Subject: File No. S7-15-10
From: Daniel R Purcell, Jr.

September 30, 2010

Better disclosure is welcomed. I have been in the finance industry for over 30 years and cant begin to count the number of individuals that I have met,counseled,spoken too that clearly do not have a basic understanding of the costs of investing.

Herein lies the problem there are many investment choices in many different industries. Only showing costs distorts the real return to customers. For example a bank will claim there is no cost or profit to a customer on a Certificate of Deposit. I was a Bank CFO. One of my responsibilites was to manage interest rate spread. The profit before expenses as measured by the difference between interest paid on liabilites (CD's, Money Market accounts, Savings accounts and other interest bearing deposits) and the interest recieved on assets (Primarily Loans and Investments). That number was never disclosed to the depositors. It was often upward of 3% far higher than any 12b-1 fee.
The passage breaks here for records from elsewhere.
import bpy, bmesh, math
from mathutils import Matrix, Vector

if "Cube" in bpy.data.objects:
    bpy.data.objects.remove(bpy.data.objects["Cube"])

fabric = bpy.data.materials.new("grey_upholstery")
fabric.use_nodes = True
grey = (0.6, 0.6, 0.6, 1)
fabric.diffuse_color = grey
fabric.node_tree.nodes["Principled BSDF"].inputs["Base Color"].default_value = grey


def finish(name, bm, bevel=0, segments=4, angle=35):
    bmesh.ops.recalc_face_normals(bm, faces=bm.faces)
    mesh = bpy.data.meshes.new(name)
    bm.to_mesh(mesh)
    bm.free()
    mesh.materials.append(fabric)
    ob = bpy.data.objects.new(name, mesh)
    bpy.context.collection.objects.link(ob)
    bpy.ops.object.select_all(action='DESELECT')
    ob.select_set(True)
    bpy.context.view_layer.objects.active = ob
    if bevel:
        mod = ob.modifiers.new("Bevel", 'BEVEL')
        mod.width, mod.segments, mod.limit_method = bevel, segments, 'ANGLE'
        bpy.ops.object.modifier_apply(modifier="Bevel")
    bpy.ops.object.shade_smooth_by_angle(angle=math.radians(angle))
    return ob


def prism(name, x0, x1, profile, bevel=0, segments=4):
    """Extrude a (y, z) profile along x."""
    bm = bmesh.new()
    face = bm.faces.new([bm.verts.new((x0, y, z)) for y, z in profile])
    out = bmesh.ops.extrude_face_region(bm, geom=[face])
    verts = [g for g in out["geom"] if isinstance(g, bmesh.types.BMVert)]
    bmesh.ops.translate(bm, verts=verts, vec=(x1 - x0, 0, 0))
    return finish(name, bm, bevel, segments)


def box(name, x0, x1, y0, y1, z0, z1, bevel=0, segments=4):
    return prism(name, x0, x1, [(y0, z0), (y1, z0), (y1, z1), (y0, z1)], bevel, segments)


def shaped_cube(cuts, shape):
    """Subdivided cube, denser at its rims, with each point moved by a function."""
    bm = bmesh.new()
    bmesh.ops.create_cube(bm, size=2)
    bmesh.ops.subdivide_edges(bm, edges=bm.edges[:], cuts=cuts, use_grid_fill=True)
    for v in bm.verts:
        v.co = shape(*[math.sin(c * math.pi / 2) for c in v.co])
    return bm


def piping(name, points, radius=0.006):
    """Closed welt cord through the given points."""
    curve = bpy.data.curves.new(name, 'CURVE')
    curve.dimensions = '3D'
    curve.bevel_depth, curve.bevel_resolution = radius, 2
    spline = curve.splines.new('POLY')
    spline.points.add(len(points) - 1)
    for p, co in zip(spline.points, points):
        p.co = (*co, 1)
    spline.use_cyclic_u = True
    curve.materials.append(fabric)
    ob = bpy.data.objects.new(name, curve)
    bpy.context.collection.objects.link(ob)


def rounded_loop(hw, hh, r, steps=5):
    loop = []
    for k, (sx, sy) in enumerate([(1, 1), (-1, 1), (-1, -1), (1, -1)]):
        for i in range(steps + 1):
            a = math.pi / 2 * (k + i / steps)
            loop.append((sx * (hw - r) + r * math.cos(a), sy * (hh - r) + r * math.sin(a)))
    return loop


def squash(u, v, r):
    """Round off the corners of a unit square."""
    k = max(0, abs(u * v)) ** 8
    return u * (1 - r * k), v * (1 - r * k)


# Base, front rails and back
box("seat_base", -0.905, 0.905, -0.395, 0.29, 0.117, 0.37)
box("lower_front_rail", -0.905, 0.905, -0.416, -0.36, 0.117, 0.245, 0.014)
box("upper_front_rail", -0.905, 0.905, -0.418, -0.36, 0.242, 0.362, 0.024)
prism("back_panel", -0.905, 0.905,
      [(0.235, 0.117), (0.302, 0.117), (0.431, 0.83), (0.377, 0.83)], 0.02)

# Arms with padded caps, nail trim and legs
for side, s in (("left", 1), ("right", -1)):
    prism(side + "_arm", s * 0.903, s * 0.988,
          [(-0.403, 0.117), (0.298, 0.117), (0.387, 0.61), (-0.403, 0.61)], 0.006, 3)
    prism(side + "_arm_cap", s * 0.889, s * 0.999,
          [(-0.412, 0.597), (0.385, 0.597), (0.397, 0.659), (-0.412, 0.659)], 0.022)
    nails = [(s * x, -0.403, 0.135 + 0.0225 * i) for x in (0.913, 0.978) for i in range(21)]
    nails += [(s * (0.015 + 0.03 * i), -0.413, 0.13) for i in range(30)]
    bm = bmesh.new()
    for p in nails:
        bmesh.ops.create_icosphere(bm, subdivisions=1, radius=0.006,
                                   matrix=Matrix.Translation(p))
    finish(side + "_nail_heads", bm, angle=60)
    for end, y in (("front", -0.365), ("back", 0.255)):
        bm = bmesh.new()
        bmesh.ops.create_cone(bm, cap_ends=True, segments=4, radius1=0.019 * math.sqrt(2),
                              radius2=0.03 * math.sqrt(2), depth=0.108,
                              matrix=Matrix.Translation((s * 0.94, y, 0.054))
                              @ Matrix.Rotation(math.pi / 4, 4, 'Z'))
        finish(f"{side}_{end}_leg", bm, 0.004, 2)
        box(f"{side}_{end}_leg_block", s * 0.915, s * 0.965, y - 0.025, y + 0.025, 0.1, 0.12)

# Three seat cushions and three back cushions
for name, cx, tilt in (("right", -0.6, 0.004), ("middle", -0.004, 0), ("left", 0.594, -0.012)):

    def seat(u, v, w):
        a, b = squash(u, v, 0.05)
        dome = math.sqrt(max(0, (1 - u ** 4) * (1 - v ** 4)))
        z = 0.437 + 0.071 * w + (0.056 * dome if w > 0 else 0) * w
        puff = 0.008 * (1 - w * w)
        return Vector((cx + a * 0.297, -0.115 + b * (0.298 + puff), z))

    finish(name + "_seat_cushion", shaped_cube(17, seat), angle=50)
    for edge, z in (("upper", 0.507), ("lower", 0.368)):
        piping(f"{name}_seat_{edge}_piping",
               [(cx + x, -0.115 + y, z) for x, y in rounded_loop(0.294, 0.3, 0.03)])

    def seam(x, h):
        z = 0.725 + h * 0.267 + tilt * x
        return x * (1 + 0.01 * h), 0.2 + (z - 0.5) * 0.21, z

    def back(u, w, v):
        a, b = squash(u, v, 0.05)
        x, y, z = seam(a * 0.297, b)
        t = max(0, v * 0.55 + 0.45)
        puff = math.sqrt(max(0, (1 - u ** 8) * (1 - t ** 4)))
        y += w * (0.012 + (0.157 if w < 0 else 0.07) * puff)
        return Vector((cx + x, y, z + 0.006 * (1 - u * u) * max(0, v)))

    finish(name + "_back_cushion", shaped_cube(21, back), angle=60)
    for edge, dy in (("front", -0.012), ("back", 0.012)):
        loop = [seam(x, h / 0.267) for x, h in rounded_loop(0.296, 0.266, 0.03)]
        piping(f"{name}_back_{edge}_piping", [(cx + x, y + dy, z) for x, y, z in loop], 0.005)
Often people get confused on fees as to whether they are annual or one time. Additionally they often subtract the fee percentage from past performance whether or not it has been included in the past performance.

I am extremly opposed to letting firms charge their own rates as my experience has show many individuals don't disclose well enough that the consumer understands what it means in totality. Now you will have added another layer of confusion to the consumer. Additionally you may be giving an unfair advantage to larger firms that have the ability to negoiate revenue sharing which few if any customers understand.

I regulary deal with individuals who have accounts with firms that have revenue sharing and they have no concept of what that means.


PS Get spell check on here so you can better read my thoughts and not focus on my limited keyboard skills.